On January this year the Roman based Catholic Movement Saint Egidio brokered another peace treaty between the opposition and the Government. In the declaration, the warring parties promised to enact the Cessation of Hostilities Agreement signed on December 2017 in Addis Ababa, Ethiopia putting an end to all hostile military actions, vandalization of public property and full compliance to humanitarian and international law. Kiir hopes Pope Francis will soon pay them a visit to commemorate the country’s move towards peace and reconciliation.
While welcoming the latest move by the leaders, United Nations Secretary General Antonio Guterres lauded the parties for the significant achievement in the implementation of the Revitalized Agreement. He called upon R-TGoNU members to “fully adhere to the letter and spirit of the Agreement”, so that the people of South Sudan can finally realize the benefits of durable peace and stability.
“The United Nations stands ready, in close coordination with the Inter-Governmental Authority on Development and the African Union, to assist the parties in implementing the Agreement”, read the statement released on the UN website.
The Intergovernmental Authority on Development (IGAD) praised the country on the establishment of the government, however the regional trade block noted divisions and tensions in some political parties may hinder the implementation of transitional duties.
“… It is high time that these parties now overcome their internal differences and wrangles for the sake of peace. The people of South Sudan deserve to see harmony within the parties. It is not possible for a party that is not in peace within itself to be at peace with others. The parties should turn a new page as South Sudan ushers in the transitional period,” IGAD said in a statement on Saturday. Additionally the Horn of Africa organisation pledged continued support for the country and urged leaders and the people of South Sudan to uphold the peace agreement.
“In this regard, the R-TGoNU (unity government) has the responsibility to ensure that a conducive and favourable environment for free and active participation of civil society is created. The R-TGoNU and civil society should also work closely for women and the youth to be capacitated and empowered, and particularly that the 35 per cent quota for women stipulated in the R-ARCSS is observed and respected,” the statement added.

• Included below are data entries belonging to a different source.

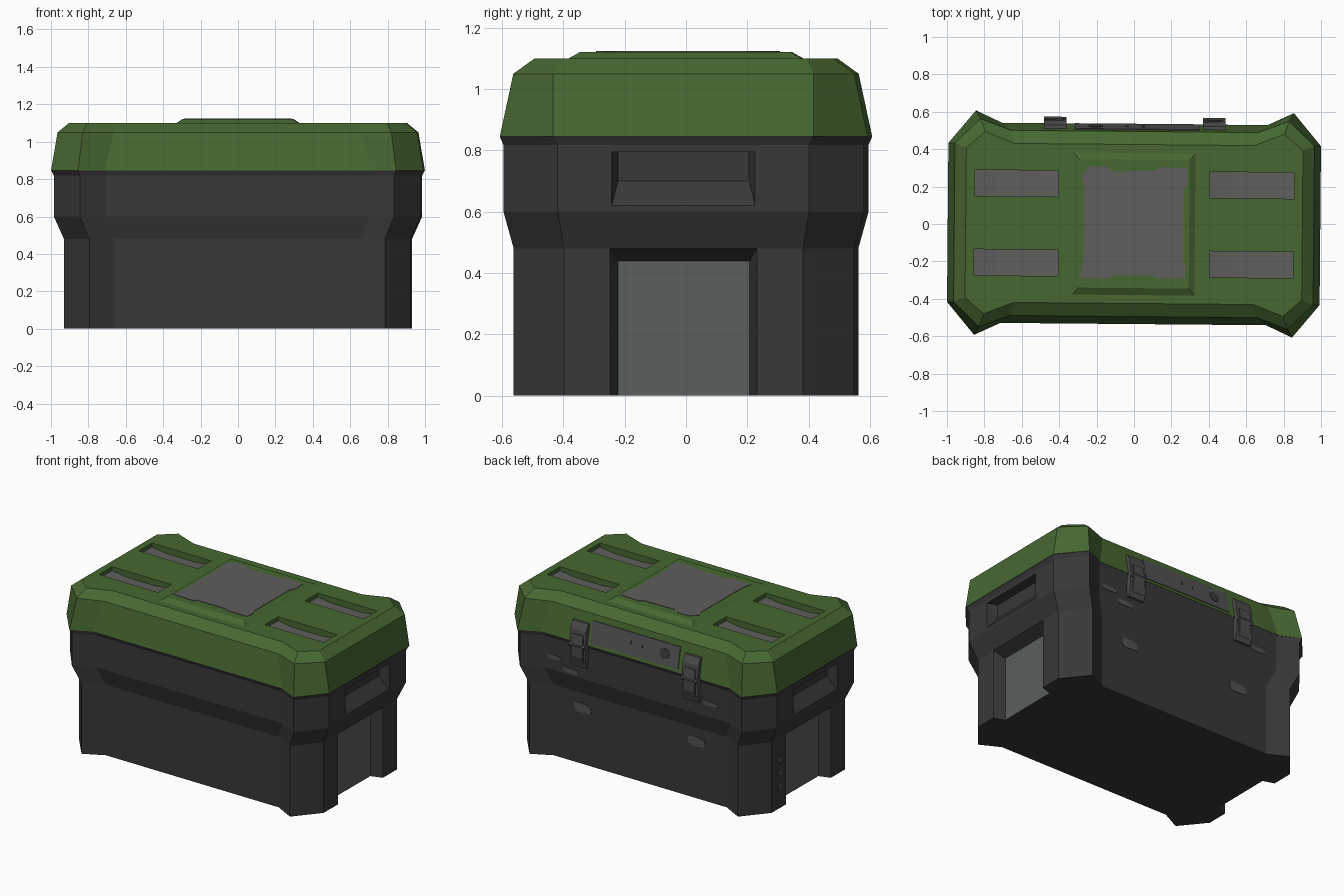
import bpy, bmesh, math
from mathutils import Matrix, Vector

if "Cube" in bpy.data.objects:
    bpy.data.objects.remove(bpy.data.objects["Cube"])


def material(name, rgb):
    m = bpy.data.materials.new(name)
    lin = [((c / 255 + 0.055) / 1.055) ** 2.4 if c > 10 else c / 255 / 12.92 for c in rgb]
    m.diffuse_color = (*lin, 1)
    m.use_nodes = True
    m.node_tree.nodes["Principled BSDF"].inputs["Base Color"].default_value = m.diffuse_color
    return m


GREEN = material("olive_green", (70, 104, 49))
DARK = material("charcoal", (56, 56, 56))
GREY = material("worn_grey", (94, 95, 93))
PANEL = material("grey_green", (90, 96, 91))
STEEL = material("latch_grey", (76, 76, 77))
LABEL = material("label_grey", (82, 82, 82))


def finish(name, bm, mat):
    bmesh.ops.recalc_face_normals(bm, faces=bm.faces)
    me = bpy.data.meshes.new(name)
    bm.to_mesh(me)
    bm.free()
    ob = bpy.data.objects.new(name, me)
    bpy.context.collection.objects.link(ob)
    if mat:
        me.materials.append(mat)
    return ob


def loft(name, rings, mat):
    """Skin closed rings of equal length and cap both ends."""
    bm = bmesh.new()
    vs = [[bm.verts.new(p) for p in r] for r in rings]
    n = len(vs[0])
    for a, b in zip(vs, vs[1:]):
        for i in range(n):
            j = (i + 1) % n
            bm.faces.new((a[i], a[j], b[j], b[i]))
    bm.faces.new(vs[0][::-1])
    bm.faces.new(vs[-1])
    return finish(name, bm, mat)


def prism(name, pts, vec, mat):
    """Extrude a flat polygon along a vector."""
    return loft(name, [pts, [Vector(p) + Vector(vec) for p in pts]], mat)


def cut(target, cutters):
    for c in cutters:
        c.hide_render = True
        m = target.modifiers.new("cut", 'BOOLEAN')
        m.operation, m.solver, m.object = 'DIFFERENCE', 'EXACT', c
        bpy.context.view_layer.objects.active = target
        bpy.ops.object.modifier_apply(modifier=m.name)
        bpy.data.objects.remove(c)


def outline(z, X, a, b, Y, c, D):
    """Crate outline: end wall X, chamfer (X,a)-(b,Y), long wall set in at (c,D)."""
    q = [(X, a), (b, Y), (c, D)]
    pts = q + [(-x, y) for x, y in q[::-1]]
    pts += [(-x, -y) for x, y in pts]
    return [(x, y, z) for x, y in pts]


def rect_x(x, y, z0, z1):
    return [(x, -y, z0), (x, y, z0), (x, y, z1), (x, -y, z1)]


def rect_z(z, x, y):
    return [(-x, -y, z), (x, -y, z), (x, y, z), (-x, y, z)]


# body
body = loft("body", [
    outline(0.00, .927, .39, .79, .555, .655, .485),
    outline(0.48, .927, .39, .79, .555, .655, .485),
    outline(0.60, .981, .41, .84, .588, .705, .522),
    outline(0.818, .981, .41, .84, .588, .705, .522),
    outline(0.845, .994, .42, .85, .60, .71, .533)], DARK)

# end recesses: tall lower bay and handle pocket on both ends
cutters = []
for s in (1, -1):
    cutters.append(loft("bay_cutter", [
        rect_x(s * .847, .214, -.1, .44),
        rect_x(s * .947, .246, -.1, .49)], None))
    cutters.append(loft("pocket_cutter", [
        rect_x(s * .915, .214, .70, .795),
        rect_x(s * .981, .234, .62, .795),
        rect_x(s * 1.05, .234, .62, .795)], None))
cut(body, cutters)
for s in (1, -1):
    prism("end_bay_panel", rect_x(s * .846, .214, .001, .44), (s * .005, 0, 0), PANEL)

# lid
lid = loft("lid", [
    outline(0.845, .996, .425, .85, .60, .71, .535),
    outline(1.05, .961, .425, .825, .556, .66, .495),
    outline(1.10, .90, .40, .80, .487, .64, .425)], GREEN)

# lid slots with a bowed grey floor
floor = [(.405, 1.070), (.52, 1.055), (.74, 1.055), (.853, 1.070)]
cutters = []
for sx in (1, -1):
    for y0 in (.142, -.282):
        prof = [(sx * x, y0, z) for x, z in floor]
        ends = [(sx * .853, y0, 1.2), (sx * .405, y0, 1.2)]
        cutters.append(prism("slot_cutter", prof + ends, (0, .14, 0), None))
        low = [(x, y, z - .003) for x, y, z in prof]
        high = [(x, y, z + .003) for x, y, z in prof]
        prism("lid_slot_floor", low + high[::-1], (0, .14, 0), GREY)
cut(lid, cutters)

# raised centre panel with a worn grey patch
loft("lid_centre_panel", [rect_z(1.095, .326, .38), rect_z(1.10, .326, .38),
                          rect_z(1.121, .295, .343)], GREEN)
patch = [(-.285, -.29), (-.13, -.295), (-.11, -.275), (.10, -.275), (.13, -.29),
         (.275, -.29), (.28, -.23), (.265, -.20), (.265, .18), (.285, .22),
         (.28, .30), (.14, .305), (.11, .285), (-.11, .28), (-.15, .305),
         (-.24, .305), (-.285, .26), (-.27, .20), (-.27, -.20)]
prism("lid_centre_patch", [(x, y, 1.119) for x, y in patch], (0, 0, .005), GREY)


# name-plate area on the back wall of the lid, following its slope
def wall(x, z):
    return (x, .535 - (z - .845) * .04 / .205 - .001, z)


prism("back_plate", [wall(x, z) for x, z in
                     ((-.32, .865), (.345, .865), (.345, 1.01), (-.32, 1.01))],
      (0, .006, 0), LABEL)
for x, z, rx, rz in ((-.21, .94, .037, .035), (.045, .945, .008, .014), (-.04, .94, .006, .01)):
    dot = [wall(x + rx * math.cos(i * math.pi / 4), z + rz * math.sin(i * math.pi / 4))
           for i in range(8)]
    prism("back_plate_spot", dot, (0, .009, 0), DARK)

# latches: bent strap, raised grip and a hinge bar
strap = [(.49, .985), (.525, .985), (.548, .94), (.556, .86), (.554, .74),
         (.538, .685), (.515, .685), (.515, .84), (.50, .92)]
grip = [(.535, .91), (.557, .91), (.566, .85), (.564, .76), (.55, .72), (.53, .72)]
hinge = [(.52, .815), (.56, .82), (.57, .835), (.56, .85), (.52, .855)]
for s in (1, -1):
    c = s * .425
    for name, prof, w in (("latch_strap", strap, .12), ("latch_grip", grip, .085),
                          ("latch_hinge", hinge, .12)):
        prism(name, [(c - w / 2, y, z) for y, z in prof], (w, 0, 0), STEEL)

# worn labels on the back wall
for x, z, y, w, h in ((.625, .69, .522, .11, .03), (.50, .63, .522, .12, .035),
                      (.435, .38, .485, .13, .065), (-.43, .385, .485, .13, .065),
                      (-.56, .69, .522, .11, .03)):
    shape = [(-.5, -.2), (-.3, -.5), (.5, -.4), (.45, .3), (.1, .5), (-.5, .5)]
    prism("back_label", [(x - u * w, y - .002, z + v * h) for u, v in shape],
          (0, .005, 0), LABEL)

# three small marks on the left end
for z in (.15, .24, .33):
    prism("end_mark", [(-.925, .305 + .02 * math.cos(i * math.pi / 3),
                        z + .02 * math.sin(i * math.pi / 3)) for i in range(6)],
          (-.005, 0, 0), LABEL)

# the whole crate sits turned by half a degree
turn = Matrix.Rotation(math.radians(-0.5), 4, 'Z')
for ob in bpy.data.objects:
    if ob.type == 'MESH':
        ob.data.transform(turn)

The Governments of Norway, the United Kingdom, and the United States commended the people of South Sudan and their leaders saying, “We welcome the fact that the government and opposition parties have made the necessary compromises to allow this important step. For the transitional period to be a success, a spirit of continuous collaboration, supported by the active, engaged, and free voices of citizens and civil society, must continue. Nearly nine years since South Sudan’s independence, this is an opportunity for the political leadership to take their country forward towards prosperity and peace by making meaningful progress on security sector arrangements, the reform agenda, transitional justice and accountability, and preparations for credible and safe elections.”